REQUIREMENT: What lines of the listing include the string "base"? Show them all.

DATA SECTION:
_ _ _

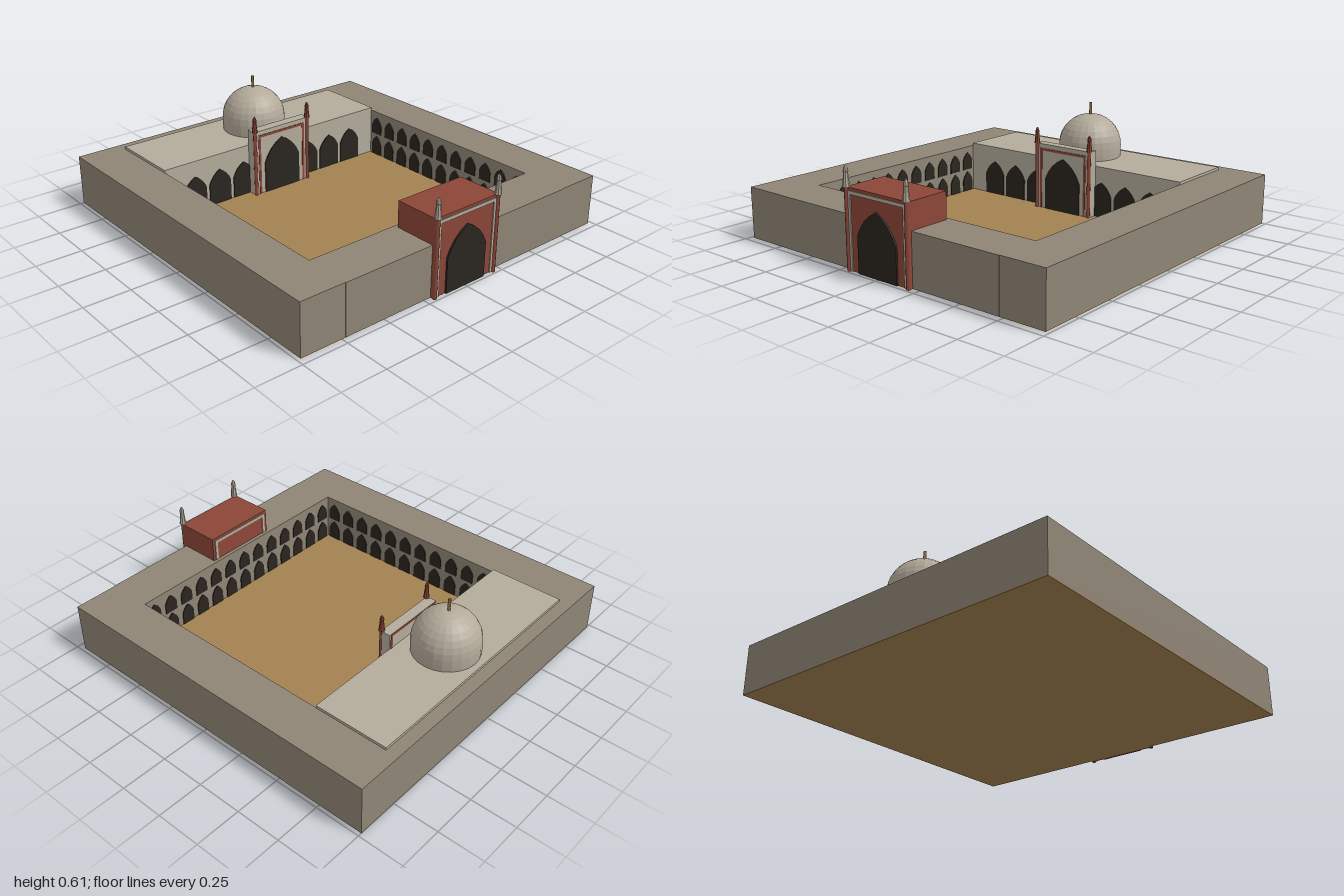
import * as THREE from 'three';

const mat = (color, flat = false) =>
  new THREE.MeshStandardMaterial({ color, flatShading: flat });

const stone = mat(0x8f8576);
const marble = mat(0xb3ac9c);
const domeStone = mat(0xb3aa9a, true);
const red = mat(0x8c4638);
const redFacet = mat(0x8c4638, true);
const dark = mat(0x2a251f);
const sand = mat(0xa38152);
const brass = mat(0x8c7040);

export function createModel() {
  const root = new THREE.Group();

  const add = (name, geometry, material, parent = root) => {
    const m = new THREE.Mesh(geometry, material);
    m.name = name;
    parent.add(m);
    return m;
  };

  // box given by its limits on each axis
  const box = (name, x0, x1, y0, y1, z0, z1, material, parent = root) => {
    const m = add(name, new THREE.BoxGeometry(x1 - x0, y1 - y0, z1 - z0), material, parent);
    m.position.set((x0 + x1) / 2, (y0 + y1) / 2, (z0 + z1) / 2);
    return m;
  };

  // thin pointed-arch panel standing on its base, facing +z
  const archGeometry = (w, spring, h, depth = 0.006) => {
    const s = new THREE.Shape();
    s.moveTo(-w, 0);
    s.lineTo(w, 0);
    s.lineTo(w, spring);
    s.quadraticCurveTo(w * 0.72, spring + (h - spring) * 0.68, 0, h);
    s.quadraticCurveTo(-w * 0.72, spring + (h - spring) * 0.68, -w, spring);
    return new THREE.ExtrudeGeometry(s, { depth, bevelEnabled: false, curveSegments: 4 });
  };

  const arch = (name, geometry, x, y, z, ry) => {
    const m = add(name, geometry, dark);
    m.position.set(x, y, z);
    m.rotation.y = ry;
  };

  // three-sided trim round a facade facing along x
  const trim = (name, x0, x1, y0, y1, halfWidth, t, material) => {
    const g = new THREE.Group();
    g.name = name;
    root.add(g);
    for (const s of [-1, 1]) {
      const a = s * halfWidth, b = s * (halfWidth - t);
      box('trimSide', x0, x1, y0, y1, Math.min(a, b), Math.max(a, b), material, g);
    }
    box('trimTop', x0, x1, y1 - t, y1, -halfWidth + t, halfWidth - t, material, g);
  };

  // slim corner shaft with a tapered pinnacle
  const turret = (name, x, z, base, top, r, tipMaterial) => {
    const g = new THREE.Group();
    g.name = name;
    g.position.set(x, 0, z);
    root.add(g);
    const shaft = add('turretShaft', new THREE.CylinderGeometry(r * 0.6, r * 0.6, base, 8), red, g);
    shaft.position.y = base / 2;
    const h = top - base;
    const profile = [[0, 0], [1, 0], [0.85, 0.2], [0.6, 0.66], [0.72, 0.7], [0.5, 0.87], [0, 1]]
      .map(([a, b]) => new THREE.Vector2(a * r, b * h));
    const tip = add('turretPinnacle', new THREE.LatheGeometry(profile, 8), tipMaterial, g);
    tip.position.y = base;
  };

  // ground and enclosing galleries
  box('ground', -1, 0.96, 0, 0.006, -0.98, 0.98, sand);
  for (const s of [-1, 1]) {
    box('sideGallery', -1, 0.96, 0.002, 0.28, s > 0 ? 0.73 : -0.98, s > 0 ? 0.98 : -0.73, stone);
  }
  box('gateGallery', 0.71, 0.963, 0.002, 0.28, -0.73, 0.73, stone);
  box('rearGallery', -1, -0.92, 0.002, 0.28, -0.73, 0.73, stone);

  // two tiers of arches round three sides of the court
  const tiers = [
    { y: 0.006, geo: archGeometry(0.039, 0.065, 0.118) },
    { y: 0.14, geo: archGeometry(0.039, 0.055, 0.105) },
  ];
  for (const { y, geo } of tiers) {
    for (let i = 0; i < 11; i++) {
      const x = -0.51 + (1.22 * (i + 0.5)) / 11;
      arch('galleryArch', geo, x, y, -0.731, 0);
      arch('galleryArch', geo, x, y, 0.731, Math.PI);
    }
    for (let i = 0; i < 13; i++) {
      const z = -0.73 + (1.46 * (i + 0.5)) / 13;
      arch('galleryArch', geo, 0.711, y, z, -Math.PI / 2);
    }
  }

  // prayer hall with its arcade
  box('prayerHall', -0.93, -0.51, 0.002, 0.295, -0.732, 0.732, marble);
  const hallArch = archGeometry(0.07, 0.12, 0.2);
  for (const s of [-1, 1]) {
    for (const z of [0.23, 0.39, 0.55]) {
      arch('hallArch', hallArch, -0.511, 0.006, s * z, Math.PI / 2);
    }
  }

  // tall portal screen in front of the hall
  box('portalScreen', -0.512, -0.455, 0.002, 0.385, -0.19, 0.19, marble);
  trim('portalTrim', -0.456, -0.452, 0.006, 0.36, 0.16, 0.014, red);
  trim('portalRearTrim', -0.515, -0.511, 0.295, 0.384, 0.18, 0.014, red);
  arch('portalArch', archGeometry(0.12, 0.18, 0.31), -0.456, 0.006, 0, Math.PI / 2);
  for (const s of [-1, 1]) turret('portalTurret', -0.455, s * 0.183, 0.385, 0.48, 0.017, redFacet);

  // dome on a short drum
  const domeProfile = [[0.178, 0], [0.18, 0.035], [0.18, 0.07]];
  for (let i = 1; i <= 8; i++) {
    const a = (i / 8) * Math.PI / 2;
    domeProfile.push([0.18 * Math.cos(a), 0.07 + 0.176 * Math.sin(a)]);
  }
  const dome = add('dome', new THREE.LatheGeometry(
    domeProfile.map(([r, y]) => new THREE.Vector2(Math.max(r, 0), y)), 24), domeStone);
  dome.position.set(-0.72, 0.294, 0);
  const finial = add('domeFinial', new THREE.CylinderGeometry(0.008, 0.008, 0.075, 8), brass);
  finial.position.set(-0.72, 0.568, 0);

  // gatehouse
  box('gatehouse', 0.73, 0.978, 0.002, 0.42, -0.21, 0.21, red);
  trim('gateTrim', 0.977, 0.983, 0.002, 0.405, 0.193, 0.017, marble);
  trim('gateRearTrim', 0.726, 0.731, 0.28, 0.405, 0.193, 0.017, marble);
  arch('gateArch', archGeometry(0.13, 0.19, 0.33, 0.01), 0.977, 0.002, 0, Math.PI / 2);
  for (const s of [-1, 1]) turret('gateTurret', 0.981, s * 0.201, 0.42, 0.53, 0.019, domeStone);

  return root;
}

_ _ _

TASK ANSWER:
  // thin pointed-arch panel standing on its base, facing +z
  const turret = (name, x, z, base, top, r, tipMaterial) => {
    const shaft = add('turretShaft', new THREE.CylinderGeometry(r * 0.6, r * 0.6, base, 8), red, g);
    shaft.position.y = base / 2;
    const h = top - base;
    tip.position.y = base;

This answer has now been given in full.